ABOUT THIS EXERCISE:
If a line comes after the one containing "upper += arc(0.53, HEIGHT", leave it out; copy every line before it, and that line too, exactly as written, starting from the first line of the entries.

Dataset entries:
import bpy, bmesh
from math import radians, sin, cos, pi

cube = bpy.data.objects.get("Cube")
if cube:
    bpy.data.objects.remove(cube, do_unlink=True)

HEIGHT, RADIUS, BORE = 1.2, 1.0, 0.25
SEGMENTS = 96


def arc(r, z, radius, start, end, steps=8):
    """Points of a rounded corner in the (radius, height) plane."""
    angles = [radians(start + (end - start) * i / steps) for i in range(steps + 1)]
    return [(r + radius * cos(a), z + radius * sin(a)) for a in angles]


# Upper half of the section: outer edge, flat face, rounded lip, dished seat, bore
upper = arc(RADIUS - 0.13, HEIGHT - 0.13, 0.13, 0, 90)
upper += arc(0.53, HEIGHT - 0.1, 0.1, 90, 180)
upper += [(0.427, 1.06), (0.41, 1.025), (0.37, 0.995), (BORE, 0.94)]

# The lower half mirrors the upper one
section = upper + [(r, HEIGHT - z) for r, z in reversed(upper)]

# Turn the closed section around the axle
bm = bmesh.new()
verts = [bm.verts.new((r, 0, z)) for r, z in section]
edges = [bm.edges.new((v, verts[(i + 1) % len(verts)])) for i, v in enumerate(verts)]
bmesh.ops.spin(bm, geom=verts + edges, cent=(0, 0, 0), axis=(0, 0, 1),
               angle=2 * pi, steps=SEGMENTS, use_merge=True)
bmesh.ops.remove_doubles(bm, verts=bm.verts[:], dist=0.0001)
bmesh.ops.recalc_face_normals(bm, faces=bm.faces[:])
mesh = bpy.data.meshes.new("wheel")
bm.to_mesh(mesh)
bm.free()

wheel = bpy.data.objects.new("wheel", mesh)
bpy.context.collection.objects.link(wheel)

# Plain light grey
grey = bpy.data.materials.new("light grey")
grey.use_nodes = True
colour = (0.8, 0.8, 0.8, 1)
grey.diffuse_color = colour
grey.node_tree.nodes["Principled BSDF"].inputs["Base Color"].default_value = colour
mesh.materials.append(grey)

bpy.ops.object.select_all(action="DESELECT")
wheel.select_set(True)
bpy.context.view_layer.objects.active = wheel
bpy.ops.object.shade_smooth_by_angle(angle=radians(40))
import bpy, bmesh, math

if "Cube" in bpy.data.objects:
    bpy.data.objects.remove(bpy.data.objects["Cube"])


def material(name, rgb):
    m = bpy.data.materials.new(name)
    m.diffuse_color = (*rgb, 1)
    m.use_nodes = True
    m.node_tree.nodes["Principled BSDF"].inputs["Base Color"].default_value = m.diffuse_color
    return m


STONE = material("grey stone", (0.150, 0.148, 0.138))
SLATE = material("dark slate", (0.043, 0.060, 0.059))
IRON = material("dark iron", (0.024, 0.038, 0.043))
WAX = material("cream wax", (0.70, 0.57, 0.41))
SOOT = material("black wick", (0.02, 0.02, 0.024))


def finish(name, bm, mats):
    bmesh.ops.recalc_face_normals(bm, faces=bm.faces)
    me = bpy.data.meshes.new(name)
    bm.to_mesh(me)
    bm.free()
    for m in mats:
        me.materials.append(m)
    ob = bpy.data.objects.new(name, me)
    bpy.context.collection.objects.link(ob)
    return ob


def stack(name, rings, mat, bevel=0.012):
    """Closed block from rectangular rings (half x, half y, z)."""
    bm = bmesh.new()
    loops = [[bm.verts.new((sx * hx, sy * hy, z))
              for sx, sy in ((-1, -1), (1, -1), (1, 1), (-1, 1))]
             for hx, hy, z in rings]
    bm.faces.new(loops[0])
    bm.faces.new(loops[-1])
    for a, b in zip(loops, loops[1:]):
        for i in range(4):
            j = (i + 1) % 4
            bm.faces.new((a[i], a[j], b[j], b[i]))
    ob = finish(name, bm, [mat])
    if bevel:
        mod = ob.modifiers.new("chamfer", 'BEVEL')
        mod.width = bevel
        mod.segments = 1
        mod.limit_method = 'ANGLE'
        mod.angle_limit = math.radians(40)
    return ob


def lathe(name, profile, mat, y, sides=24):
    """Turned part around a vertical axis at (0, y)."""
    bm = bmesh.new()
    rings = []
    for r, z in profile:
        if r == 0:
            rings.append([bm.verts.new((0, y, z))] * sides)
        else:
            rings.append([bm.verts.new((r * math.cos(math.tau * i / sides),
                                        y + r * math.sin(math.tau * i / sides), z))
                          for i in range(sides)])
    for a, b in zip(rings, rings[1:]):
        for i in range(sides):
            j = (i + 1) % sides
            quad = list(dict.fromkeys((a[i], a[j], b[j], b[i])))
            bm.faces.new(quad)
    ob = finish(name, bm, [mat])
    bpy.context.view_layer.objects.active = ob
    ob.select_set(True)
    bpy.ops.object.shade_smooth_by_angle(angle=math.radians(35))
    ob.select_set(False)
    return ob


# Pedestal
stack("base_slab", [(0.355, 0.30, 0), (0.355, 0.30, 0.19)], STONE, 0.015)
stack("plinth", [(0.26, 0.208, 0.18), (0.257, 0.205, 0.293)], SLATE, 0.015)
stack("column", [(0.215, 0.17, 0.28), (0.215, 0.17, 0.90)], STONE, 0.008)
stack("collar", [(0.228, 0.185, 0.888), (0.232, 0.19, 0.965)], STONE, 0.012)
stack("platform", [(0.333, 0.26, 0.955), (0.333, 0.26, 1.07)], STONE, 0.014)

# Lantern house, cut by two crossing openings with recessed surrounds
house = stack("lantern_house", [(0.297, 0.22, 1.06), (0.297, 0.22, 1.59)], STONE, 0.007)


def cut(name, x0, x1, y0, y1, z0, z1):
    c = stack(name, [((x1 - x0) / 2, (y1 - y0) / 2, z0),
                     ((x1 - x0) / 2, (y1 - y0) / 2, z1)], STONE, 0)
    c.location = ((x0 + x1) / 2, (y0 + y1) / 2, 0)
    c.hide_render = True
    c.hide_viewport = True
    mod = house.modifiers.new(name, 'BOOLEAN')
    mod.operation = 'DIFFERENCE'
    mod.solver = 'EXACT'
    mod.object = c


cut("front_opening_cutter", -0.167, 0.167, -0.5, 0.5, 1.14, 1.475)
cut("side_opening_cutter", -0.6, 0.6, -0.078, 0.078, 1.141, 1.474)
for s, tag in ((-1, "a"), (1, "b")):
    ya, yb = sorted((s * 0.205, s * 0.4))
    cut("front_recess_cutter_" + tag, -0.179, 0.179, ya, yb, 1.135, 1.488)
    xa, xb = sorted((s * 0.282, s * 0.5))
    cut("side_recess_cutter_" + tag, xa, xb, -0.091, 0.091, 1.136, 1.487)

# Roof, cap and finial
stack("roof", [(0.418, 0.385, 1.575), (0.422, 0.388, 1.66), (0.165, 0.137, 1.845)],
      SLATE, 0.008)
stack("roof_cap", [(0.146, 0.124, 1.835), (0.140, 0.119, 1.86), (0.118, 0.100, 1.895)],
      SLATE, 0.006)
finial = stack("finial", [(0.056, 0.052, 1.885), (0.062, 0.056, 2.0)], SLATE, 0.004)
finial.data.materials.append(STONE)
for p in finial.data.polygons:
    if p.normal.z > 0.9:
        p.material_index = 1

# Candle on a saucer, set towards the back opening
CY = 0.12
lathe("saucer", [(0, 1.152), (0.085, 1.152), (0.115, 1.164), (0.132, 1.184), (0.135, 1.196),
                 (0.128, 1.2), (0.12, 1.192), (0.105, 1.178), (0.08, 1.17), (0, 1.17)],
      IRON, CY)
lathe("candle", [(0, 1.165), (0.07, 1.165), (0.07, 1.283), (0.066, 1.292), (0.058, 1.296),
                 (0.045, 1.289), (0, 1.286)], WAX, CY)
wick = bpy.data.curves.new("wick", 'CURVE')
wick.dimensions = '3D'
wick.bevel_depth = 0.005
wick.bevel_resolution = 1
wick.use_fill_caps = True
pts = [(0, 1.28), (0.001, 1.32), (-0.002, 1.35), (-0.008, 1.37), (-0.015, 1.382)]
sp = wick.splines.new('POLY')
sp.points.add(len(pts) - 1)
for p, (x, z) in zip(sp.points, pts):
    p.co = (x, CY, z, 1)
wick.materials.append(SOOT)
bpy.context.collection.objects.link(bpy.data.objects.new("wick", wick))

TASK ANSWER:
import bpy, bmesh
from math import radians, sin, cos, pi

cube = bpy.data.objects.get("Cube")
if cube:
    bpy.data.objects.remove(cube, do_unlink=True)

HEIGHT, RADIUS, BORE = 1.2, 1.0, 0.25
SEGMENTS = 96


def arc(r, z, radius, start, end, steps=8):
    """Points of a rounded corner in the (radius, height) plane."""
    angles = [radians(start + (end - start) * i / steps) for i in range(steps + 1)]
    return [(r + radius * cos(a), z + radius * sin(a)) for a in angles]


# Upper half of the section: outer edge, flat face, rounded lip, dished seat, bore
upper = arc(RADIUS - 0.13, HEIGHT - 0.13, 0.13, 0, 90)
upper += arc(0.53, HEIGHT - 0.1, 0.1, 90, 180)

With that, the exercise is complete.